Print, exactly as given, each line of the data from the line containing "for x, u in pts])" up to and including its last line.

Stored data entries
--- --- ---

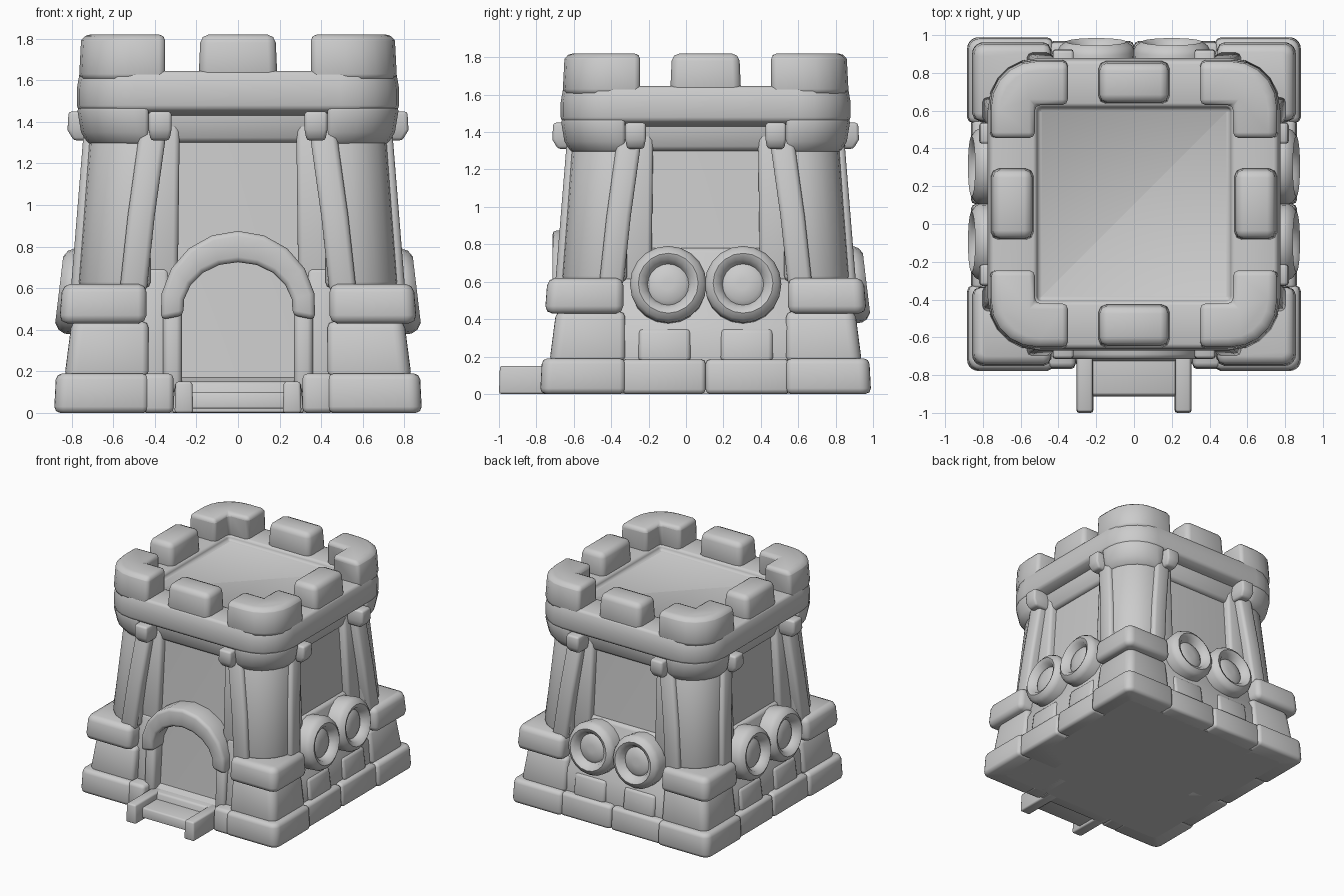
import bpy, bmesh, math
from mathutils import Matrix

old = bpy.data.objects.get("Cube")
if old:
    bpy.data.objects.remove(old, do_unlink=True)

stone = bpy.data.materials.new("grey stone")
stone.use_nodes = True
GREY = (0.6, 0.6, 0.6, 1)
stone.diffuse_color = GREY
stone.node_tree.nodes["Principled BSDF"].inputs["Base Color"].default_value = GREY

CENTRE = Matrix.Translation((0, 0.105, 0))
made = []


def loft(name, rings, turn=0, bevel=0.025):
    """Skin closed rings of (x, outward, z) points; turn picks the tower side."""
    bm = bmesh.new()
    loops = [[bm.verts.new((x, -d, z)) for x, d, z in ring] for ring in rings]
    n = len(loops[0])
    for low, high in zip(loops, loops[1:]):
        for i in range(n):
            j = (i + 1) % n
            bm.faces.new((low[i], low[j], high[j], high[i]))
    bm.faces.new(loops[0][::-1])
    bm.faces.new(loops[-1])
    bmesh.ops.recalc_face_normals(bm, faces=bm.faces[:])
    if bevel:
        sharp = [e for e in bm.edges if e.calc_face_angle(0) > math.radians(40)]
        bmesh.ops.bevel(bm, geom=sharp, offset=bevel, segments=2, profile=0.5,
                        affect='EDGES', clamp_overlap=True)
    bm.transform(CENTRE @ Matrix.Rotation(turn * math.pi / 2, 4, 'Z'))
    mesh = bpy.data.meshes.new(name)
    bm.to_mesh(mesh)
    bm.free()
    mesh.materials.append(stone)
    ob = bpy.data.objects.new(name, mesh)
    bpy.context.collection.objects.link(ob)
    made.append(ob)


def block(name, levels, turn=0, side=1, bevel=0.025):
    """Tapered block from levels of (z, x0, x1, inner, outer)."""
    loft(name, [[(side * x, d, z) for x, d in ((a, i), (b, i), (b, o), (a, o))]
                for z, a, b, i, o in levels], turn, bevel)


def arc(h, r, start, sx=1, sy=1, n=5):
    angles = [start + math.pi / 2 * i / n for i in range(n + 1)]
    return [(sx * (h - r) + r * math.cos(t), sy * (h - r) + r * math.sin(t)) for t in angles]


def corner(name, levels, a, r, turn, notch=None, bevel=0.03):
    """Corner block with a rounded outer edge; notch makes it L-shaped."""
    rings = []
    for z, h in levels:
        inner = [(a, a)] if notch is None else [(a, notch), (notch, notch), (notch, a)]
        rings.append([(x, d, z) for x, d in inner + [(h, a)] + arc(h, r, 0) + [(a, h)]])
    loft(name, rings, turn, bevel)


def rounded_square(h, r, z):
    quads = ((1, 1), (-1, 1), (-1, -1), (1, -1))
    return [(x, d, z) for q, (sx, sy) in enumerate(quads)
            for x, d in arc(h, r, q * math.pi / 2, sx, sy)]


# Tower core and parapet with the sunken roof floor
loft("tower_core", [rounded_square(h, 0.05, z) for z, h in
                    ((0, 0.76), (0.15, 0.76), (0.17, 0.71), (0.8, 0.66), (1.5, 0.62))], bevel=0)
loft("parapet", [rounded_square(h, r, z) for h, r, z in
                 ((0.70, 0.24, 1.43), (0.775, 0.28, 1.46), (0.775, 0.28, 1.56),
                  (0.76, 0.27, 1.645), (0.515, 0.03, 1.645), (0.51, 0.02, 1.605))])

for k in range(4):
    # Stacked corner stones, round pillar and capital
    corner("corner_foot", ((0, 0.885), (0.19, 0.875)), 0.43, 0.06, k)
    corner("corner_middle_stone", ((0.17, 0.835), (0.44, 0.80)), 0.43, 0.06, k)
    corner("corner_ledge", ((0.43, 0.86), (0.62, 0.845)), 0.44, 0.06, k, bevel=0.04)
    corner("corner_pillar", ((0.6, 0.775), (1.34, 0.715)), 0.42, 0.26, k)
    corner("corner_capital", ((1.29, 0.72), (1.35, 0.755), (1.47, 0.775)), 0.43, 0.27, k)
    # Battlements
    corner("corner_merlon", ((1.6, 0.765), (1.79, 0.755), (1.82, 0.74)), 0.35, 0.24, k, 0.525)
    block("middle_merlon", ((1.6, -0.19, 0.19, 0.53, 0.76), (1.82, -0.18, 0.18, 0.54, 0.745)),
          k, bevel=0.04)
    # Lintel over the recessed panel
    block("lintel", ((1.3, -0.44, 0.44, 0.5, 0.66), (1.45, -0.44, 0.44, 0.5, 0.70)), k)
    for s in (-1, 1):
        # Panel frame, leaning post and bracket
        block("panel_frame", ((0.6, 0.29, 0.5, 0.5, 0.725), (1.4, 0.28, 0.44, 0.5, 0.68)), k, s)
        block("leaning_post", ((0.58, 0.44, 0.57, 0.6, 0.805), (0.95, 0.40, 0.53, 0.6, 0.775),
                               (1.38, 0.34, 0.47, 0.6, 0.74)), k, s)
        block("bracket", ((1.31, 0.33, 0.42, 0.6, 0.79), (1.36, 0.32, 0.43, 0.6, 0.82),
                          (1.45, 0.32, 0.43, 0.6, 0.815)), k, s, 0.015)

# Round shield: profile of (radius, depth) turned about a slightly leaning axis
SHIELD = ((0.2, -0.12), (0.205, 0.01), (0.19, 0.04), (0.16, 0.06), (0.13, 0.045),
          (0.11, 0.0), (0.09, 0.015), (0.03, 0.02))
for k in (1, 2, 3):
    block("lower_wall", ((0.1, -0.47, 0.47, 0.5, 0.81), (0.36, -0.47, 0.47, 0.5, 0.79),
                         (0.42, -0.47, 0.47, 0.5, 0.755), (0.78, -0.46, 0.46, 0.5, 0.69)), k)
    for s in (-1, 1):
        block("foot_brick", ((0, 0, 0.45, 0.5, 0.865), (0.185, 0, 0.45, 0.5, 0.855)), k, s)
        block("wall_brick", ((0.17, 0.08, 0.36, 0.5, 0.83), (0.35, 0.08, 0.36, 0.5, 0.805)), k, s)
        rings = []
        for r, depth in SHIELD:
            pts = [(r * math.cos(t), r * math.sin(t))
                   for t in (math.tau * i / 20 for i in range(20))]
            rings.append([(s * 0.2 + x, 0.80 + depth - 0.12 * u, 0.585 + u + 0.12 * depth)
                          for x, u in pts])
        loft("round_shield", rings, k, 0)

# Doorway: arch, jambs, side walls and sill
arch = []
for i in range(11):
    t = math.radians(-8 + 196 * i / 10)
    c, v = math.cos(t), math.sin(t)
    inner, outer = (0.265 * c, 0.5 + 0.225 * v), (0.375 * c, 0.5 + 0.375 * v)
    arch.append([(p[0], d, p[1]) for p, d in ((inner, 0.6), (outer, 0.6), (outer, 0.82), (inner, 0.82))])
loft("door_arch", arch)
for s in (-1, 1):
    block("door_jamb", ((0.1, 0.27, 0.36, 0.6, 0.80), (0.52, 0.27, 0.36, 0.6, 0.78)), 0, s)
    block("door_side_wall", ((0.1, 0.33, 0.47, 0.6, 0.78), (0.7, 0.33, 0.47, 0.6, 0.725)), 0, s)
    block("front_foot", ((0, 0.31, 0.46, 0.5, 0.875), (0.19, 0.31, 0.46, 0.5, 0.865)), 0, s)
    block("bridge_rail", ((0, 0.215, 0.305, 0.7, 1.105), (0.15, 0.22, 0.3, 0.7, 1.1)), 0, s, 0.012)
block("door_sill", ((0, -0.32, 0.32, 0.6, 0.85), (0.15, -0.3, 0.3, 0.6, 0.82)), bevel=0.015)
block("bridge_plank", ((0.02, -0.23, 0.23, 0.7, 1.02), (0.1, -0.23, 0.23, 0.7, 1.01)), bevel=0.012)

# Smooth shading with crisp edges
bpy.ops.object.select_all(action='DESELECT')
for ob in made:
    ob.select_set(True)
bpy.context.view_layer.objects.active = made[0]
bpy.ops.object.shade_smooth_by_angle(angle=math.radians(50))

--- --- ---

Written answer:
                          for x, u in pts])
        loft("round_shield", rings, k, 0)

# Doorway: arch, jambs, side walls and sill
arch = []
for i in range(11):
    t = math.radians(-8 + 196 * i / 10)
    c, v = math.cos(t), math.sin(t)
    inner, outer = (0.265 * c, 0.5 + 0.225 * v), (0.375 * c, 0.5 + 0.375 * v)
    arch.append([(p[0], d, p[1]) for p, d in ((inner, 0.6), (outer, 0.6), (outer, 0.82), (inner, 0.82))])
loft("door_arch", arch)
for s in (-1, 1):
    block("door_jamb", ((0.1, 0.27, 0.36, 0.6, 0.80), (0.52, 0.27, 0.36, 0.6, 0.78)), 0, s)
    block("door_side_wall", ((0.1, 0.33, 0.47, 0.6, 0.78), (0.7, 0.33, 0.47, 0.6, 0.725)), 0, s)
    block("front_foot", ((0, 0.31, 0.46, 0.5, 0.875), (0.19, 0.31, 0.46, 0.5, 0.865)), 0, s)
    block("bridge_rail", ((0, 0.215, 0.305, 0.7, 1.105), (0.15, 0.22, 0.3, 0.7, 1.1)), 0, s, 0.012)
block("door_sill", ((0, -0.32, 0.32, 0.6, 0.85), (0.15, -0.3, 0.3, 0.6, 0.82)), bevel=0.015)
block("bridge_plank", ((0.02, -0.23, 0.23, 0.7, 1.02), (0.1, -0.23, 0.23, 0.7, 1.01)), bevel=0.012)

# Smooth shading with crisp edges
bpy.ops.object.select_all(action='DESELECT')
for ob in made:
    ob.select_set(True)
bpy.context.view_layer.objects.active = made[0]
bpy.ops.object.shade_smooth_by_angle(angle=math.radians(50))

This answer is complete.